Exercise goal
Please state how many lines of the data contain "objects". The number by itself is enough.

Dataset extract
====

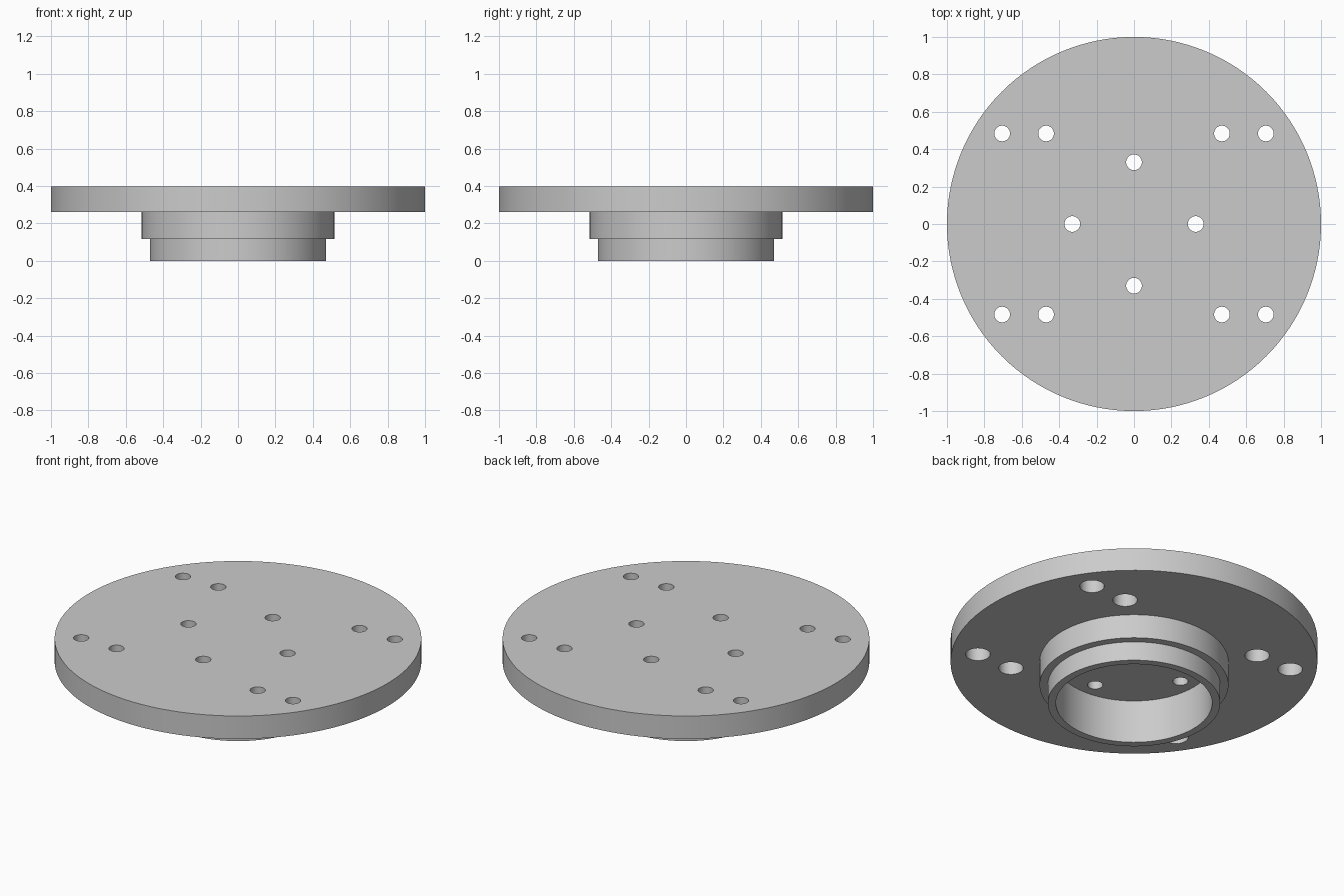
import bpy, bmesh, math
from mathutils import Matrix

if "Cube" in bpy.data.objects:
    bpy.data.objects.remove(bpy.data.objects["Cube"])

steel = bpy.data.materials.new("plain grey")
steel.diffuse_color = (0.6, 0.6, 0.6, 1)
steel.use_nodes = True
steel.node_tree.nodes["Principled BSDF"].inputs["Base Color"].default_value = steel.diffuse_color


def lathe(name, profile, steps=128, places=((0, 0),)):
    """Revolve an (r, z) profile around z at every given place."""
    bm = bmesh.new()
    for px, py in places:
        verts = [bm.verts.new((r, 0, z)) for r, z in profile]
        edges = [bm.edges.new(p) for p in zip(verts, verts[1:])]
        ret = bmesh.ops.spin(bm, geom=verts + edges, axis=(0, 0, 1), cent=(0, 0, 0),
                             steps=steps, angle=2 * math.pi, use_merge=False)
        new = [v for v in bm.verts if not v.tag]
        bmesh.ops.translate(bm, verts=new, vec=(px, py, 0))
        for v in bm.verts:
            v.tag = True
    bmesh.ops.remove_doubles(bm, verts=bm.verts, dist=1e-4)
    bmesh.ops.dissolve_limit(bm, angle_limit=0.001, verts=bm.verts, edges=bm.edges)
    bmesh.ops.recalc_face_normals(bm, faces=bm.faces)
    mesh = bpy.data.meshes.new(name)
    bm.to_mesh(mesh)
    bm.free()
    mesh.materials.append(steel)
    obj = bpy.data.objects.new(name, mesh)
    bpy.context.collection.objects.link(obj)
    return obj


# Round plate with a stepped, hollow hub underneath
flange = lathe("flange_plate", [
    (0, 0.26), (0.426, 0.26), (0.426, 0), (0.47, 0), (0.47, 0.115),
    (0.515, 0.115), (0.515, 0.26), (1, 0.26), (1, 0.398), (0, 0.398)])

# Straight holes inside the hub, counterbored holes in the outer plate
hub_places = [(0.33, 0), (-0.33, 0), (0, 0.33), (0, -0.33)]
outer_places = [(sx * x, sy * 0.484) for x in (0.47, 0.705) for sx in (1, -1) for sy in (1, -1)]
cutters = [
    lathe("hub_hole_cutter", [(0, 0.2), (0.042, 0.2), (0.042, 0.5), (0, 0.5)], 32, hub_places),
    lathe("outer_hole_cutter", [(0, 0.2), (0.067, 0.2), (0.067, 0.345), (0.042, 0.345),
                                (0.042, 0.5), (0, 0.5)], 32, outer_places)]

bpy.context.view_layer.objects.active = flange
flange.select_set(True)
for cutter in cutters:
    mod = flange.modifiers.new(cutter.name, 'BOOLEAN')
    mod.operation = 'DIFFERENCE'
    mod.solver = 'EXACT'
    mod.object = cutter
    bpy.ops.object.modifier_apply(modifier=mod.name)
    bpy.data.objects.remove(cutter)

bpy.ops.object.shade_smooth_by_angle(angle=math.radians(30))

====

Result
6